**Problem**
Filter out every line below that lacks "rows", and copy the rest.

(Given data Opens)

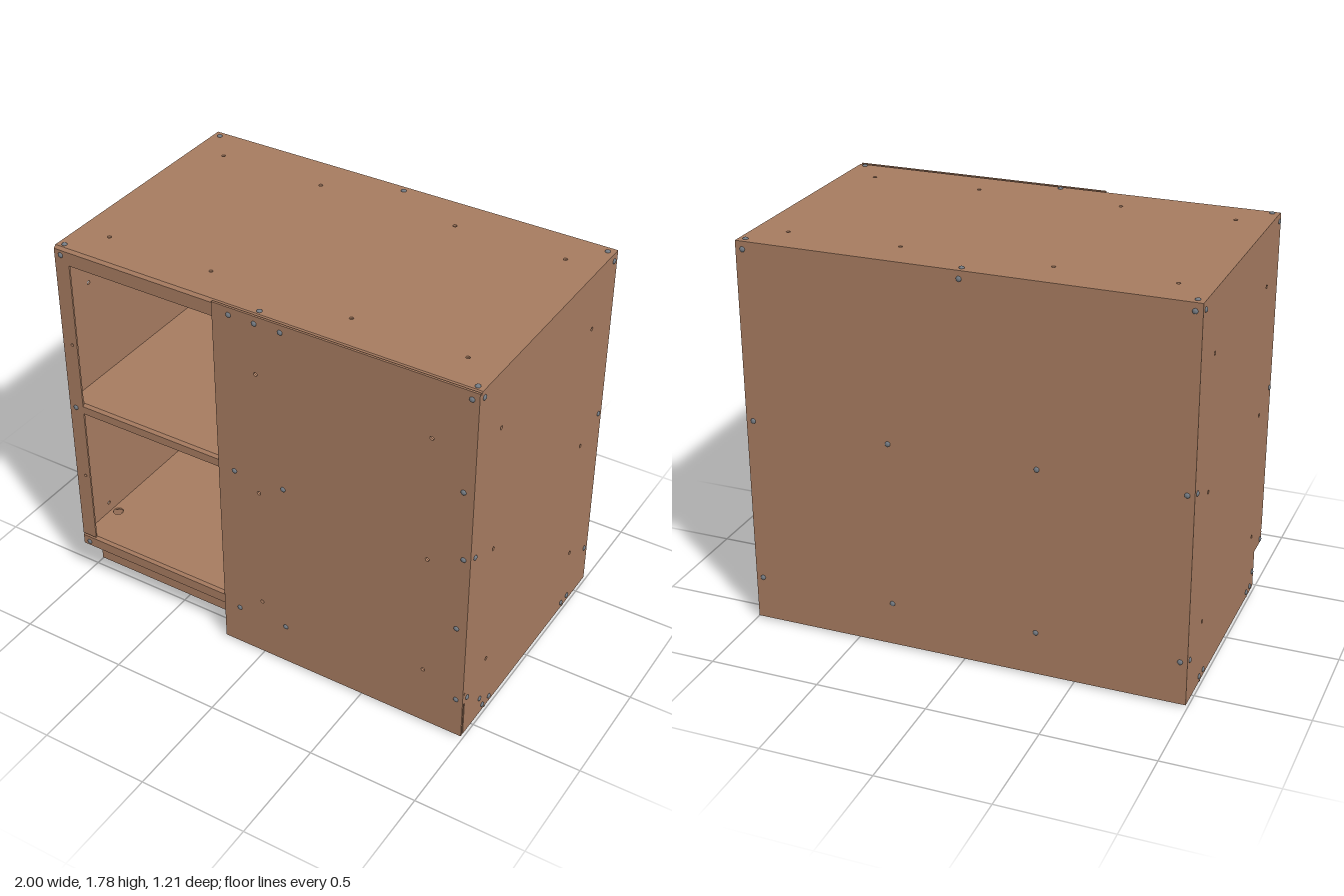
import * as THREE from 'three';

const T = 0.008;                       // sheet thickness
const W = 0.992, BACK = -0.597, FRONT = 0.587, TOP = 1.775, BASE = 0.01;

export function createModel() {
  const model = new THREE.Group();
  const mat = (name, color) => {
    const m = new THREE.MeshStandardMaterial({ color });
    m.name = name;
    return m;
  };
  const brown = mat('brown panel', 0xa67b60);
  const steel = mat('steel screw', 0x737a82);
  const dark = mat('dark foot', 0x454b52);

  const add = (name, geo, material, x = 0, y = 0, z = 0, parent = model) => {
    const m = new THREE.Mesh(geo, material);
    m.name = name;
    m.position.set(x, y, z);
    parent.add(m);
    return m;
  };
  const box = (name, x0, x1, y0, y1, z0, z1, material = brown) =>
    add(name, new THREE.BoxGeometry(x1 - x0, y1 - y0, z1 - z0), material,
      (x0 + x1) / 2, (y0 + y1) / 2, (z0 + z1) / 2);

  // Sheet cut from an outline with round holes [u, v, radius]; its normal runs along axis.
  // z: outline is (x, y) from z = at forward; x: (z, y) and y: (x, z), both from at downward.
  const sheet = (name, axis, at, outline, holes = [], depth = T, slot = null) => {
    const s = new THREE.Shape(outline.map(([u, v]) => new THREE.Vector2(u, v)));
    for (const [u, v, r = 0.009] of holes) {
      const h = new THREE.Path();
      h.absarc(u, v, r, 0, Math.PI * 2, true);
      s.holes.push(h);
    }
    if (slot) s.holes.push(new THREE.Path(slot.map(([u, v]) => new THREE.Vector2(u, v))));
    const g = new THREE.ExtrudeGeometry(s, { depth, bevelEnabled: false, curveSegments: 6 });
    if (axis === 'x') g.rotateY(-Math.PI / 2);
    if (axis === 'y') g.rotateX(Math.PI / 2);
    return add(name, g, brown, axis === 'x' ? at : 0, axis === 'y' ? at : 0, axis === 'z' ? at : 0);
  };
  const rect = (u0, u1, v0, v1) => [[u0, v0], [u1, v0], [u1, v1], [u0, v1]];
  const grid = (us, vs, r) => us.flatMap(u => vs.map(v => [u, v, r]));

  // Side walls; the right one is notched for the toe space
  const sideHoles = grid([-0.4, 0.4], [0.3, 0.9, 1.5]);
  const zb = BACK + T, zf = FRONT - T;
  sheet('leftWall', 'x', W, rect(zb, zf, BASE, TOP - T), sideHoles);
  sheet('rightWall', 'x', -W + T,
    [[zb, BASE], [0.462, BASE], [0.462, 0.19], [zf, 0.19], [zf, TOP - T], [zb, TOP - T]], sideHoles);

  // Back wall and front panel
  sheet('backWall', 'z', BACK, rect(-W, W, BASE, TOP - T));
  sheet('frontPanel', 'z', FRONT, rect(-0.2, W, BASE, TOP), grid([0, 0.8], [0.3, 0.9, 1.5]), 0.01);

  // Front stiles folded from the side walls
  for (const s of [-1, 1]) {
    const [a, b] = s < 0 ? [-W, -0.92] : [0.92, W];
    sheet('frontStile', 'z', zf, rect(a, b, 0.25, 1.70), s < 0 ? grid([-0.945], [0.6, 1.3], 0.007) : []);
  }

  // Trays: a deck with a bent front edge and turned-down flanges
  const tray = (name, y, h, halfDeck, halfRail, z0, holes) => {
    const c = 0.012, zd = FRONT - c, i = W - T;
    sheet(name + 'Deck', 'y', y, rect(-halfDeck, halfDeck, z0, zd), holes);
    sheet(name + 'FrontRail', 'x', halfRail, [[FRONT, y - h], [FRONT, y - c], [zd, y], [zd, y - T],
      [zf, y - c - 0.003], [zf, y - h]], [], halfRail * 2);
    box(name + 'BackFlange', -i, i, y - h, y - T, zb, zb + T);
    for (const s of [-1, 1]) {
      const a = s < 0 ? -i : i - T;
      box(name + 'SideFlange', a, a + T, y - h, y - T, zb + T, zd - T);
    }
  };
  tray('top', TOP, 0.075, W, W, BACK, grid([-0.84, -0.33, 0.33, 0.84], [-0.42, 0.41]));
  tray('shelf', 1.0, 0.05, W - T, 0.92, zb, []);
  tray('floor', 0.25, 0.06, W - T, W, zb, grid([-0.95, 0.95], [-0.38, 0.38], 0.024));

  // Recessed toe kick with folded edges
  sheet('toeKick', 'z', 0.462, rect(-W, W - T, 0.015, 0.187), [], T,
    rect(-0.967, -0.953, 0.13, 0.16));
  box('toeKickTopFold', -W + T, W - T, 0.179, 0.187, 0.42, 0.462);
  box('toeKickBottomFold', -W + T, W - T, 0.015, 0.023, 0.42, 0.462);

  // Levelling feet on angle brackets
  const padGeo = new THREE.CylinderGeometry(0.036, 0.042, 0.016, 16);
  const hubGeo = new THREE.CylinderGeometry(0.02, 0.03, 0.022, 12);
  const rodGeo = new THREE.CylinderGeometry(0.01, 0.01, 0.11, 10);
  for (const sx of [-1, 1]) for (const z of [-0.38, 0.38]) {
    const foot = new THREE.Group();
    foot.name = 'levellingFoot';
    foot.position.set(sx * 0.948, 0, z);
    add('footPad', padGeo, dark, 0, 0.008, 0, foot);
    add('footHub', hubGeo, dark, 0, 0.027, 0, foot);
    add('footRod', rodGeo, steel, 0, 0.085, 0, foot);
    add('bracketPlate', new THREE.BoxGeometry(0.006, 0.05, 0.1), brown, sx * 0.033, 0.045, 0, foot);
    add('bracketLedge', new THREE.BoxGeometry(0.066, 0.007, 0.1), brown, 0, 0.07, 0, foot);
    model.add(foot);
  }

  // Domed screw heads pointing along a normal
  const headGeo = new THREE.SphereGeometry(0.012, 12, 4, 0, Math.PI * 2, 0, Math.PI / 2);
  headGeo.scale(1, 0.65, 1);
  const up = new THREE.Vector3(0, 1, 0);
  const screws = (name, normal, points) => {
    const n = new THREE.Vector3(...normal);
    for (const p of points) add(name, headGeo, steel, ...p).quaternion.setFromUnitVectors(up, n);
  };
  const rows = [0.21, 0.97, 1.74];
  const panelZ = FRONT + 0.01;
  screws('frontScrew', [0, 0, 1], [
    ...grid([-0.96], rows, FRONT), ...grid([-0.12, 0.12, 0.96], rows, panelZ),
    [0, 1.74, panelZ], [0.945, 1.3, panelZ], [0.945, 0.6, panelZ], [-0.96, 0.1, 0.47]]);
  screws('backScrew', [0, 0, -1], [
    ...grid([-0.96, 0.96], rows, BACK), ...grid([-0.33, 0.33], [0.21, 0.97], BACK), [0, 1.74, BACK]]);
  screws('topScrew', [0, 1, 0], grid([-0.96, 0, 0.96], [-0.565, 0.555]).map(([x, z]) => [x, TOP, z]));
  const sideSpots = [...grid([-0.565, 0.56], rows), ...grid([-0.41, -0.35, 0.35, 0.41], [0.04]), [0.44, 0.1]];
  for (const s of [-1, 1])
    screws('sideScrew', [s, 0, 0], sideSpots.map(([z, y]) => [s * W, y, z]));

  return model;
}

(Given data Closes)

**Problem solution**
  const rows = [0.21, 0.97, 1.74];
    ...grid([-0.96], rows, FRONT), ...grid([-0.12, 0.12, 0.96], rows, panelZ),
    ...grid([-0.96, 0.96], rows, BACK), ...grid([-0.33, 0.33], [0.21, 0.97], BACK), [0, 1.74, BACK]]);
  const sideSpots = [...grid([-0.565, 0.56], rows), ...grid([-0.41, -0.35, 0.35, 0.41], [0.04]), [0.44, 0.1]];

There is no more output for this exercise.